Legally, the schedule for holidays, vacations and school breaks overrides your regularly scheduled parenting time. So, it’s important to include a list of holidays you wish to celebrate in your parenting plan and make arrangements to share them.
Try to focus on your child’s point of view. Remember that they need holiday time with both parents and with extended family. Ideally, that time would be free of distractions and focused on the fun and traditions of the holiday — not on driving from one parent’s house to the other. They need you and your ex to support their participation in these family rituals and to work together.
Splitting or alternating years
Different arrangements make sense for different holidays. For example, it might make sense for the children’s mother always to get Mother’s Day with them and the father to always get Father’s Day. Even that, however, can differ depending on your family’s needs.
You may choose to alternate years for some holidays. For example, Dad might get the kids for Halloween in even years and Mom in odd years.
Other holidays can be split, if you prefer. For example, one parent might get New Year’s Eve, while the other gets New Year’s Day. Sometimes, however, splitting holidays means extensive travel for the children on the special day itself.

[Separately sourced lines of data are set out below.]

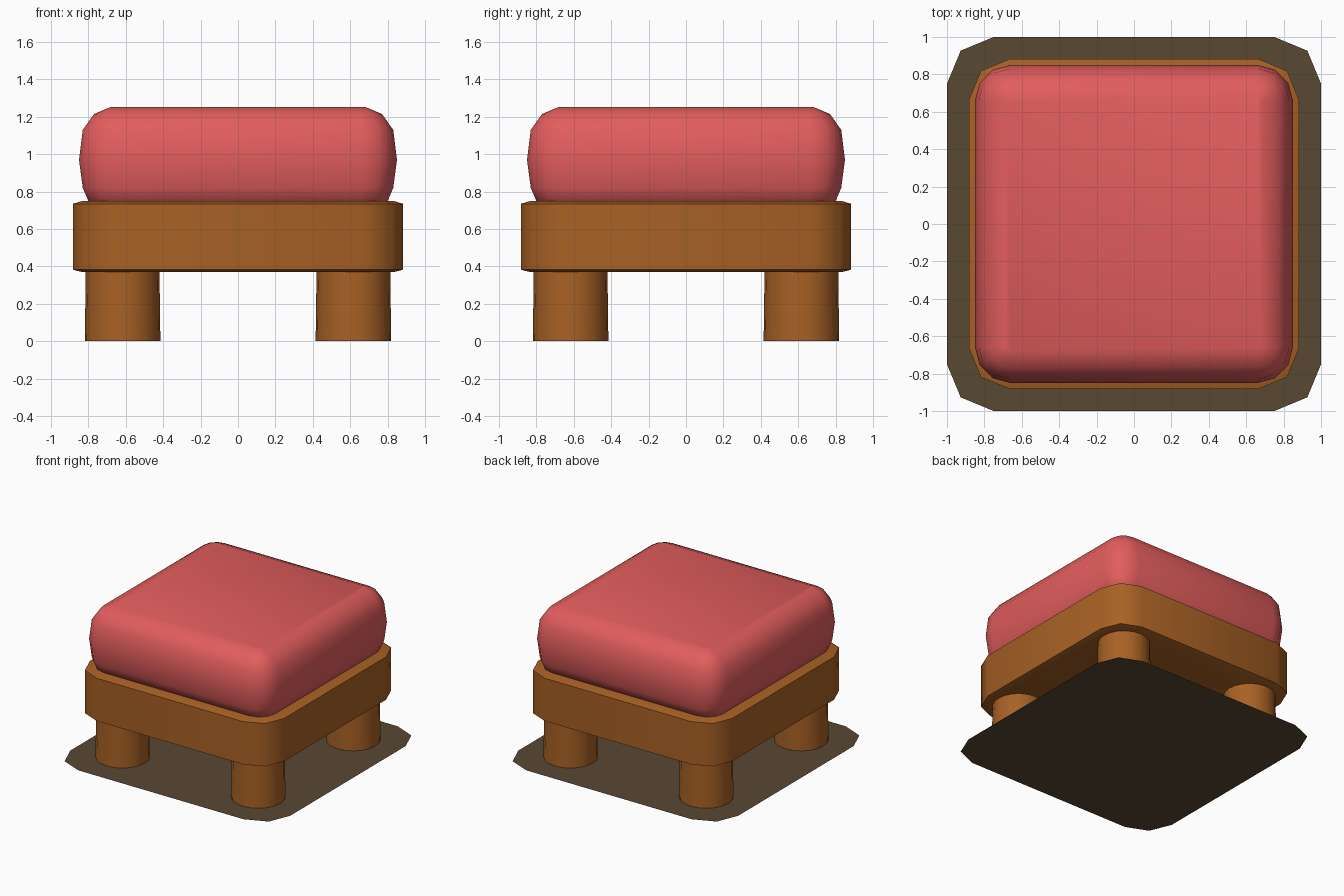
import bpy, bmesh, math

cube = bpy.data.objects.get("Cube")
if cube:
    bpy.data.objects.remove(cube, do_unlink=True)


def material(name, rgb):
    mat = bpy.data.materials.new(name)
    mat.use_nodes = True
    color = (*rgb, 1.0)
    mat.diffuse_color = color
    node = next(n for n in mat.node_tree.nodes if n.type == 'BSDF_PRINCIPLED')
    node.inputs["Base Color"].default_value = color
    return mat


red = material("red fabric", (0.76, 0.109, 0.109))
wood = material("brown wood", (0.39, 0.119, 0.018))
rug_brown = material("dark brown rug", (0.098, 0.065, 0.034))


def rounded_square(half, radius, segments):
    """Outline of a square with arc corners, counterclockwise."""
    points = []
    for corner in range(4):
        base = corner * math.pi / 2
        cx = (half - radius) * math.copysign(1, math.cos(base + math.pi / 4))
        cy = (half - radius) * math.copysign(1, math.sin(base + math.pi / 4))
        for i in range(segments + 1):
            a = base + i * math.pi / 2 / segments
            points.append((cx + radius * math.cos(a), cy + radius * math.sin(a)))
    return points


def loft(name, half, radius, segments, profile, mat, angle=50, center=(0, 0)):
    """Stack of (inset, height) outlines, skinned and capped."""
    bm = bmesh.new()
    rings = []
    for inset, z in profile:
        outline = rounded_square(half - inset, radius - inset, segments)
        rings.append([bm.verts.new((x + center[0], y + center[1], z)) for x, y in outline])
    for low, high in zip(rings, rings[1:]):
        for i in range(len(low)):
            j = (i + 1) % len(low)
            bm.faces.new((low[i], low[j], high[j], high[i]))
    bm.faces.new(rings[-1])
    if len(rings) > 1:
        bm.faces.new(rings[0][::-1])
    bmesh.ops.remove_doubles(bm, verts=bm.verts, dist=0.0001)
    mesh = bpy.data.meshes.new(name)
    bm.to_mesh(mesh)
    bm.free()
    mesh.materials.append(mat)
    obj = bpy.data.objects.new(name, mesh)
    bpy.context.collection.objects.link(obj)
    bpy.ops.object.select_all(action='DESELECT')
    bpy.context.view_layer.objects.active = obj
    obj.select_set(True)
    bpy.ops.object.shade_smooth_by_angle(angle=math.radians(angle))
    return obj


# Flat rug under the stool
loft("rug", 1.0, 0.25, 2, [(0, 0)], rug_brown)

# Wooden seat frame with shallow chamfers
loft("seat_frame", 0.883, 0.22, 2,
     [(0.05, 0.37), (0, 0.383), (0, 0.735), (0.05, 0.75)], wood)

# Padded cushion, sunk slightly into the frame
loft("cushion", 0.85, 0.19, 3,
     [(0.08, 0.73), (0.05, 0.75), (0.02, 0.82), (0, 0.97),
      (0.02, 1.13), (0.08, 1.215), (0.17, 1.253)], red, angle=60)

# Four round legs
for depth, sy in (("front", -1), ("back", 1)):
    for side, sx in (("left", 1), ("right", -1)):
        loft(f"{depth}_{side}_leg", 0.202, 0.202, 5,
             [(0, 0.002), (0.005, 0.38)], wood,
             center=(sx * 0.617, sy * 0.617))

You might agree to share some holidays, such as the child’s birthday. Or, that might not be an option for you.
The important thing is to decide what you think is fair and make solid arrangements in your parenting plan. Not all holidays have to be handled the same way.
Keep in mind that some holidays come with long weekends or time off from school. You may choose to split this time, or trade some of it for an uninterrupted holiday with the kids. For example, you might choose to have both Christmas Eve and Christmas Day at the same household. In exchange, the other parent could get to spend more of the vacation with the kids. You could alternate years with the holiday.
You can also trade holidays, again alternating years. For example, if one parent gets the kids for the Fourth of July, the other parent would get them for Labor Day weekend.
Keep your children’s developmental needs in mind
Even though your kids love both of you, there may be one parent who generally spends more time with them. That parent’s house may feel more like “home” than the other parent’s dwelling. It may not seem fair, but it happens all the time.
When the kids associate one parent’s house with being “home,” they may become anxious when at the other parent’s house for an extended period of time. Consider scheduling a video call with the “home” parent during the holiday or vacation. On the other hand, a video call could increase the children’s sense of longing. Be sensitive to your children’s individual needs and try to find a balance.
As always in co-parenting, communication is key. Every vacation, holiday or school vacation should be carefully planned, and you should share the critical details with your ex.